What you will do: Could you output every record below exactly, leaving out the pictures?

[Source texts of formatted documents]
----

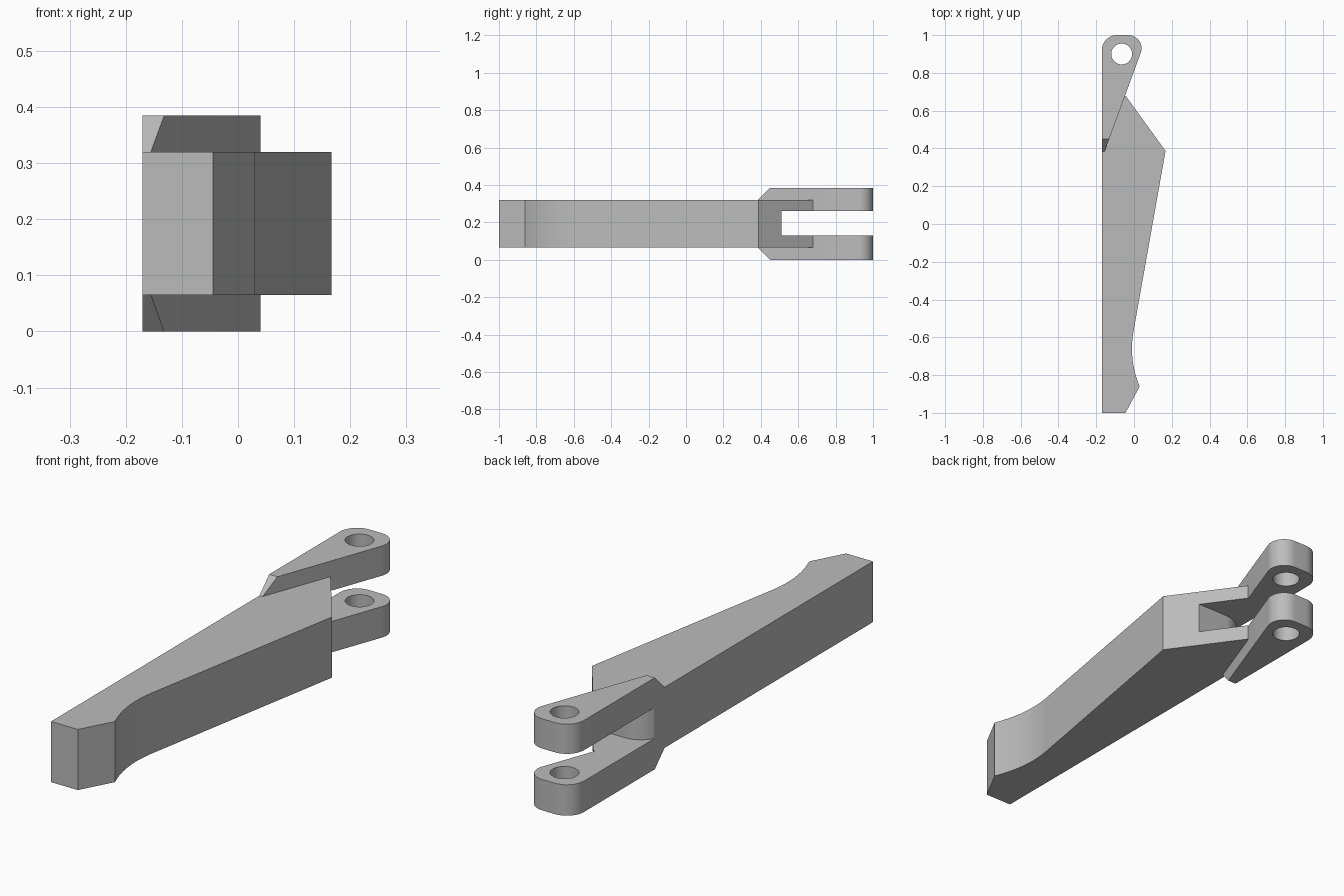
import bpy
import bmesh
import math
from mathutils import Vector

cube = bpy.data.objects.get("Cube")
if cube:
    bpy.data.objects.remove(cube, do_unlink=True)

grey = bpy.data.materials.new("plain_grey")
grey.use_nodes = True
COLOUR = (0.5, 0.5, 0.5, 1)
grey.diffuse_color = COLOUR
grey.node_tree.nodes["Principled BSDF"].inputs["Base Color"].default_value = COLOUR


def arc(cx, cy, r, start, end, steps=14):
    """Points on a circle, angles in degrees."""
    angles = [math.radians(start + (end - start) * i / steps) for i in range(steps + 1)]
    return [(cx + r * math.cos(a), cy + r * math.sin(a)) for a in angles]


def prism(name, profile, z0, z1, chamfer_y=None, chamfer=0):
    """Extrude a plan profile; optionally chamfer the level edges lying at chamfer_y."""
    bm = bmesh.new()
    face = bm.faces.new([bm.verts.new((x, y, z0)) for x, y in profile])
    top = bmesh.ops.extrude_face_region(bm, geom=[face])["geom"]
    bmesh.ops.translate(bm, vec=(0, 0, z1 - z0),
                        verts=[g for g in top if isinstance(g, bmesh.types.BMVert)])
    bmesh.ops.recalc_face_normals(bm, faces=bm.faces)
    if chamfer_y is not None:
        edges = [e for e in bm.edges
                 if all(abs(v.co.y - chamfer_y) < 1e-4 for v in e.verts)
                 and abs(e.verts[0].co.z - e.verts[1].co.z) < 1e-4]
        bmesh.ops.bevel(bm, geom=edges, offset=chamfer, segments=1, affect='EDGES')
    mesh = bpy.data.meshes.new(name)
    bm.to_mesh(mesh)
    bm.free()
    mesh.materials.append(grey)
    obj = bpy.data.objects.new(name, mesh)
    bpy.context.collection.objects.link(obj)
    return obj


def combine(target, tool, operation):
    """Apply a boolean and discard the tool object."""
    mod = target.modifiers.new(operation, 'BOOLEAN')
    mod.operation, mod.solver, mod.object = operation, 'EXACT', tool
    bpy.context.view_layer.objects.active = target
    bpy.ops.object.modifier_apply(modifier=mod.name)
    bpy.data.objects.remove(tool, do_unlink=True)


LEFT = -0.17

# Arm with a scooped neck near its front tip
tangent = Vector((-0.003, -0.57))
corner = Vector((0.03, -0.86))
normal = Vector((0.985, -0.174)).normalized()
chord = corner - tangent
radius = chord.length_squared / (2 * chord.dot(normal))
centre = tangent + normal * radius
a0, a1 = [math.degrees(math.atan2(*reversed(p - centre))) % 360 for p in (corner, tangent)]
arm = prism("lever_arm",
            [(LEFT, -1), (-0.045, -1)] + arc(*centre, radius, a0, a1, 20)
            + [(0.167, 0.387), (-0.045, 0.68), (-0.11, 0.6), (LEFT, 0.6)],
            0.065, 0.32)

# Clevis block with rounded end and chamfered front
lug = prism("clevis_block",
            [(LEFT, 0.375), (-0.159, 0.375)]
            + arc(-0.03, 0.93, 0.07, -20, 90) + arc(-0.09, 0.92, 0.08, 90, 180),
            0, 0.385, 0.375, 0.075)
combine(arm, lug, 'UNION')

# Slot between the two lugs, its floor rounded off on one side
slot = prism("slot_cutter",
             [(-0.3, 0.453), (LEFT - 0.002, 0.453)] + arc(-0.07, 0.395, 0.116, 149, 90)
             + [(0.3, 0.511), (0.3, 1.2), (-0.3, 1.2)], 0.13, 0.26)
combine(arm, slot, 'DIFFERENCE')

# Pin hole through both lugs
pin = prism("pin_cutter", arc(-0.065, 0.9, 0.055, 0, 354, 59), -0.1, 0.5)
combine(arm, pin, 'DIFFERENCE')

# Smooth the curved faces, keeping hard edges
bpy.ops.object.select_all(action='DESELECT')
arm.select_set(True)
bpy.context.view_layer.objects.active = arm
bpy.ops.object.shade_smooth_by_angle(angle=math.radians(15))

----

Output of the exercise:
import bpy
import bmesh
import math
from mathutils import Vector

cube = bpy.data.objects.get("Cube")
if cube:
    bpy.data.objects.remove(cube, do_unlink=True)

grey = bpy.data.materials.new("plain_grey")
grey.use_nodes = True
COLOUR = (0.5, 0.5, 0.5, 1)
grey.diffuse_color = COLOUR
grey.node_tree.nodes["Principled BSDF"].inputs["Base Color"].default_value = COLOUR


def arc(cx, cy, r, start, end, steps=14):
    """Points on a circle, angles in degrees."""
    angles = [math.radians(start + (end - start) * i / steps) for i in range(steps + 1)]
    return [(cx + r * math.cos(a), cy + r * math.sin(a)) for a in angles]


def prism(name, profile, z0, z1, chamfer_y=None, chamfer=0):
    """Extrude a plan profile; optionally chamfer the level edges lying at chamfer_y."""
    bm = bmesh.new()
    face = bm.faces.new([bm.verts.new((x, y, z0)) for x, y in profile])
    top = bmesh.ops.extrude_face_region(bm, geom=[face])["geom"]
    bmesh.ops.translate(bm, vec=(0, 0, z1 - z0),
                        verts=[g for g in top if isinstance(g, bmesh.types.BMVert)])
    bmesh.ops.recalc_face_normals(bm, faces=bm.faces)
    if chamfer_y is not None:
        edges = [e for e in bm.edges
                 if all(abs(v.co.y - chamfer_y) < 1e-4 for v in e.verts)
                 and abs(e.verts[0].co.z - e.verts[1].co.z) < 1e-4]
        bmesh.ops.bevel(bm, geom=edges, offset=chamfer, segments=1, affect='EDGES')
    mesh = bpy.data.meshes.new(name)
    bm.to_mesh(mesh)
    bm.free()
    mesh.materials.append(grey)
    obj = bpy.data.objects.new(name, mesh)
    bpy.context.collection.objects.link(obj)
    return obj


def combine(target, tool, operation):
    """Apply a boolean and discard the tool object."""
    mod = target.modifiers.new(operation, 'BOOLEAN')
    mod.operation, mod.solver, mod.object = operation, 'EXACT', tool
    bpy.context.view_layer.objects.active = target
    bpy.ops.object.modifier_apply(modifier=mod.name)
    bpy.data.objects.remove(tool, do_unlink=True)


LEFT = -0.17

# Arm with a scooped neck near its front tip
tangent = Vector((-0.003, -0.57))
corner = Vector((0.03, -0.86))
normal = Vector((0.985, -0.174)).normalized()
chord = corner - tangent
radius = chord.length_squared / (2 * chord.dot(normal))
centre = tangent + normal * radius
a0, a1 = [math.degrees(math.atan2(*reversed(p - centre))) % 360 for p in (corner, tangent)]
arm = prism("lever_arm",
            [(LEFT, -1), (-0.045, -1)] + arc(*centre, radius, a0, a1, 20)
            + [(0.167, 0.387), (-0.045, 0.68), (-0.11, 0.6), (LEFT, 0.6)],
            0.065, 0.32)

# Clevis block with rounded end and chamfered front
lug = prism("clevis_block",
            [(LEFT, 0.375), (-0.159, 0.375)]
            + arc(-0.03, 0.93, 0.07, -20, 90) + arc(-0.09, 0.92, 0.08, 90, 180),
            0, 0.385, 0.375, 0.075)
combine(arm, lug, 'UNION')

# Slot between the two lugs, its floor rounded off on one side
slot = prism("slot_cutter",
             [(-0.3, 0.453), (LEFT - 0.002, 0.453)] + arc(-0.07, 0.395, 0.116, 149, 90)
             + [(0.3, 0.511), (0.3, 1.2), (-0.3, 1.2)], 0.13, 0.26)
combine(arm, slot, 'DIFFERENCE')

# Pin hole through both lugs
pin = prism("pin_cutter", arc(-0.065, 0.9, 0.055, 0, 354, 59), -0.1, 0.5)
combine(arm, pin, 'DIFFERENCE')

# Smooth the curved faces, keeping hard edges
bpy.ops.object.select_all(action='DESELECT')
arm.select_set(True)
bpy.context.view_layer.objects.active = arm
bpy.ops.object.shade_smooth_by_angle(angle=math.radians(15))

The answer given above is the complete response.